Electron Transport across Peptides and Proteins
Prof. David Cahen, Weizmann Institute of Science
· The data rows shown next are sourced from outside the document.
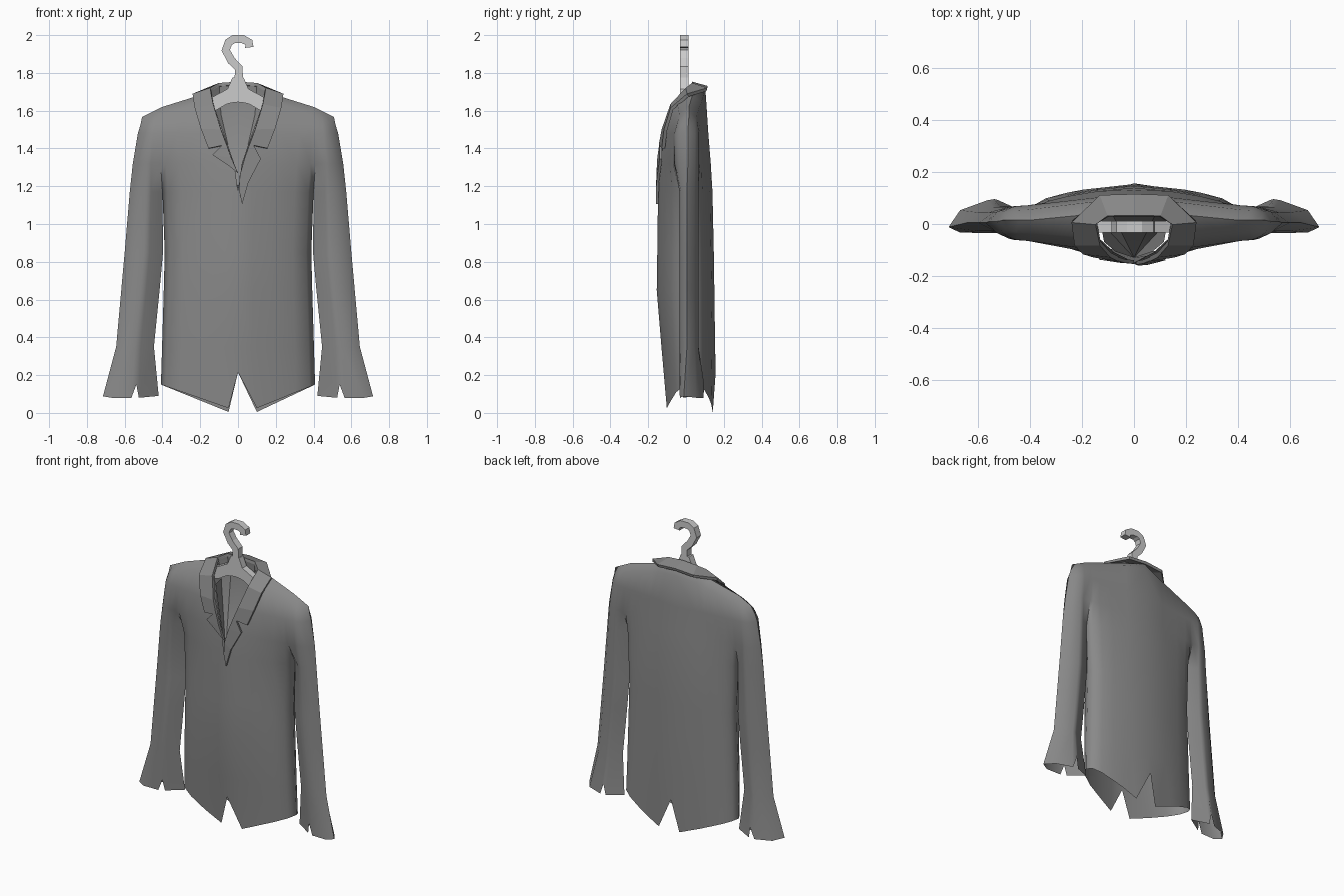
import bpy, bmesh
from mathutils import Vector

if "Cube" in bpy.data.objects:
    bpy.data.objects.remove(bpy.data.objects["Cube"])


def lerp(a, b, t):
    return a + (b - a) * t


def make(name, faces, smooth=None, thick=0, mat=None):
    """Object from a list of faces given as point lists, welded together."""
    bm = bmesh.new()
    for f in faces:
        bm.faces.new([bm.verts.new(p) for p in f])
    bmesh.ops.remove_doubles(bm, verts=bm.verts, dist=0.001)
    bmesh.ops.dissolve_degenerate(bm, edges=bm.edges, dist=0.0005)
    bmesh.ops.recalc_face_normals(bm, faces=bm.faces)
    me = bpy.data.meshes.new(name)
    bm.to_mesh(me)
    bm.free()
    ob = bpy.data.objects.new(name, me)
    bpy.context.collection.objects.link(ob)
    if mat:
        me.materials.append(mat)
    if thick:
        m = ob.modifiers.new("thickness", "SOLIDIFY")
        m.thickness = thick
        m.offset = 0
    if smooth:
        bpy.context.view_layer.objects.active = ob
        ob.select_set(True)
        bpy.ops.object.shade_smooth_by_angle(angle=smooth)
        ob.select_set(False)
    return ob


def quads(rows):
    return [[a[i], a[i + 1], b[i + 1], b[i]]
            for a, b in zip(rows, rows[1:]) for i in range(len(a) - 1)]


def mirrored(faces, sides=(-1, 1)):
    return [[(s * x, y, z) for x, y, z in f] for s in sides for f in faces]


cloth = bpy.data.materials.new("dark_cloth")
cloth.diffuse_color = (0.25, 0.25, 0.25, 1)
cloth.use_nodes = True
cloth.node_tree.nodes["Principled BSDF"].inputs["Base Color"].default_value = cloth.diffuse_color

# column fractions across half the torso and across a sleeve
U = [0, .2, .45, .75, .93, 1]
FRONT_LENS = [1, .92, .79, .58, .33, 0]
BACK_LENS = [1, .88, .81, .71, .54, .32, 0]
V = [0, .35, .42, .5, .8, 1]
TUBE = [0, .9, 1, 1, .72, 0]
UPPER = [1, .95, .92, .88, .6, 0]

# below the armpit: z, torso half width, sleeve inner x, sleeve outer x, front y, back y
LOWER = [(1.17, .40, .40, .573, -.148, .140), (.85, .388, .397, .60, -.152, .147),
         (.65, .393, .415, .618, -.155, .150), (.35, .402, .445, .645, -.13, .154)]
# above the armpit: z, neck x, split x, outer x, front y, back y
ABOVE = [(1.48, .075, .41, .53, -.11, .118), (1.32, .02, .41, .557, -.138, .131)]
CUFF = [(.42, .09), (.525, .08), (.538, .15), (.565, .078), (.67, .08), (.715, .088)]


def shoulder(x):
    pts = [(0, 1.72), (.15, 1.70), (.24, 1.67), (.40, 1.62), (.52, 1.56)]
    for (a, za), (b, zb) in zip(pts, pts[1:]):
        if x <= b:
            return lerp(za, zb, (x - a) / (b - a))
    return 1.56


def columns(x0, x1, back):
    """Torso x positions with their fraction; the back adds a centre column."""
    if back:
        xs = [0] + [lerp(.14, x1, u) for u in U]
        return [(x, x / x1) for x in xs]
    return [(lerp(x0, x1, u), u) for u in U]


def panel(s, back):
    # shoulder and chest
    ridge = [(x, lerp(.04, .015, (x - .14) / .26), shoulder(x))
             for x, u in columns(.14, .40, back)]
    if back:
        ridge[0] = (0, .10, 1.72)
    ridge += [(x, .015, shoulder(x)) for x in (lerp(.40, .508, v) for v in V[1:])]
    y0, y1 = (.105, .055) if back else (-.05, -.035)
    row = [(x, lerp(y0, y1, u), shoulder(x) - .04) for x, u in columns(.14, .41, back)]
    row += [(lerp(.41, .517, v), lerp(.012, y1, f), shoulder(lerp(.41, .515, v)) - .04)
            for v, f in zip(V[1:], UPPER[1:])]
    upper = [ridge, row]
    for z, xn, xs, xo, yf, yb in ABOVE:
        y0, y1 = (yb, .072) if back else (yf, -.065)
        row = [(x, lerp(y0, y1, u), z) for x, u in columns(xn, xs, back)]
        row += [(lerp(xs, xo, v), lerp(.01, y1, f), z) for v, f in zip(V[1:], UPPER[1:])]
        upper.append(row)
    # torso and sleeve below the armpit
    torso, sleeve = [], []
    lens = BACK_LENS if back else FRONT_LENS
    for z, xs, xi, xo, yf, yb in LOWER:
        y0, half = (yb, .05) if back else (yf, -.05)
        torso.append([(x, lerp(.025, y0, f), z)
                      for (x, u), f in zip(columns(0, xs, back), lens)])
        sleeve.append([(lerp(xi, xo, v), lerp(.025, .005, v) + half * f, z)
                       for v, f in zip(V, TUBE)])
    upper.append(torso[0] + sleeve[0][1:])
    # pointed hem with a centre slit
    hx, hz = (.10 if s > 0 else .05), (.005 if back else .025)
    hem = []
    for k, ((x, u), f) in enumerate(zip(columns(0, .408, back), lens)):
        x = (0, hx)[k] if k < 2 else x
        z = .215 if k == 0 else lerp(hz, .15, (max(x, hx) - hx) / (.408 - hx))
        hem.append((x, lerp(.03, .157 if back else -.113, f), z))
    torso.append(hem)
    # flared cuff with a slit
    half = .075 if back else -.045
    sleeve.append([(x, lerp(.045, -.012, v) + half * f, z)
                   for (x, z), v, f in zip(CUFF, V, TUBE)])
    return mirrored([f for rows in (upper, torso, sleeve) for f in quads(rows)], (s,))


make("jacket_body", [f for s in (-1, 1) for b in (False, True) for f in panel(s, b)],
     smooth=1.0, mat=cloth)

# collar: inner and outer edge pairs from back centre to the notch
COLLAR = [((0, .03, 1.745), (0, .113, 1.722)), ((.10, .03, 1.738), (.13, .11, 1.712)),
          ((.145, 0, 1.712), (.238, .01, 1.682)), ((.13, -.075, 1.63), (.228, -.075, 1.61)),
          ((.09, -.12, 1.5), (.195, -.108, 1.5)), ((.06, -.135, 1.42), (.155, -.12, 1.40))]
make("collar", mirrored(quads(COLLAR)), thick=.018, mat=cloth)

# neck lining: back wall below the collar, then a sloping floor to the bottom of the V
wall_top = [pair[0] for pair in COLLAR[:3]]
wall_low = [(0, .05, 1.58), (.09, .05, 1.58), (.13, .01, 1.58)]
tip = (0, -.13, 1.19)
edge = [wall_low[2], (.115, -.07, 1.58), (.07, -.107, 1.46)]
floor = [[a, b, tip] for pts in (wall_low, edge) for a, b in zip(pts, pts[1:])]
make("neck_lining", mirrored(quads([wall_top, wall_low]) + floor), smooth=.6, mat=cloth)

# lapels, the right one overlapping and longer
NOTCH = ((.06, -.135, 1.42), (.08, -.133, 1.42))
LONG = [NOTCH, ((.035, -.145, 1.35), (.12, -.133, 1.345)),
        ((.01, -.15, 1.26), (.055, -.15, 1.22)), ((.005, -.151, 1.18), (.022, -.153, 1.105))]
SHORT = [NOTCH, ((.035, -.143, 1.35), (.135, -.13, 1.365)), ((0, -.146, 1.27), (.05, -.143, 1.31))]
for name, s, pairs in (("lapel_right", 1, LONG), ("lapel_left", -1, SHORT)):
    make(name, mirrored(quads(pairs), (s,)), thick=.014, mat=cloth)

# hanger hook: ribbon of constant width along a path in the xz plane
PATH = [(.06, 1.935), (.057, 1.962), (.025, 1.979), (-.022, 1.979), (-.05, 1.962),
        (-.065, 1.92), (-.035, 1.865), (.004, 1.825), (.004, 1.76)]
path = [Vector(p) for p in PATH]
ribbon = []
for i, p in enumerate(path):
    d0 = (p - path[max(i - 1, 0)]).normalized()
    d1 = (path[min(i + 1, len(path) - 1)] - p).normalized()
    t = (d0 + d1).normalized()
    n = Vector((-t.y, t.x)) * .022
    ribbon.append(((p.x + n.x, -.01, p.y + n.y), (p.x - n.x, -.01, p.y - n.y)))
make("hanger_hook", quads(ribbon), thick=.045)

# hanger arms: upper and lower edge pairs, mirrored and ending just inside the neck
ARM = [((.0, 1.775), (0, 1.645)), ((.03, 1.775), (.03, 1.642)), ((.055, 1.715), (.06, 1.635)),
       ((.13, 1.675), (.12, 1.60)), ((.22, 1.63), (.22, 1.57))]
make("hanger_arms", mirrored([[(x, -.01, z) for x, z in f] for f in quads(ARM)]), thick=.045)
Electron transport (ETp), i.e., electronic conduction across peptides and proteins in a solid state–like configuration is surprisingly efficient, and comparable to, or at times even more efficient than via completely conjugated molecules of comparable length. Working with modified proteins and with homopeptides we find both cofactors and secondary structure to matter for ETp efficiency. An open question is if contact to the external world is the dominant factor, or intra-protein transport. This is important, also for electron transfer, ET: nature regulates ET via redox chemistry, i.e., injection and extraction of electrons; this is where ET and ETp are related, because the analog in the latter is the coupling to the electrodes. In ET control over the process is achieved at the free energy price of a redox event, but no redox process is required for ETp. This allows studying ETp via non-redox proteins, such as rhodopsins or albumins (“dopable” proteins), pointing to peptides as efficient transport media; studying transport via, including coupling to them, can help to learn about protein ETp.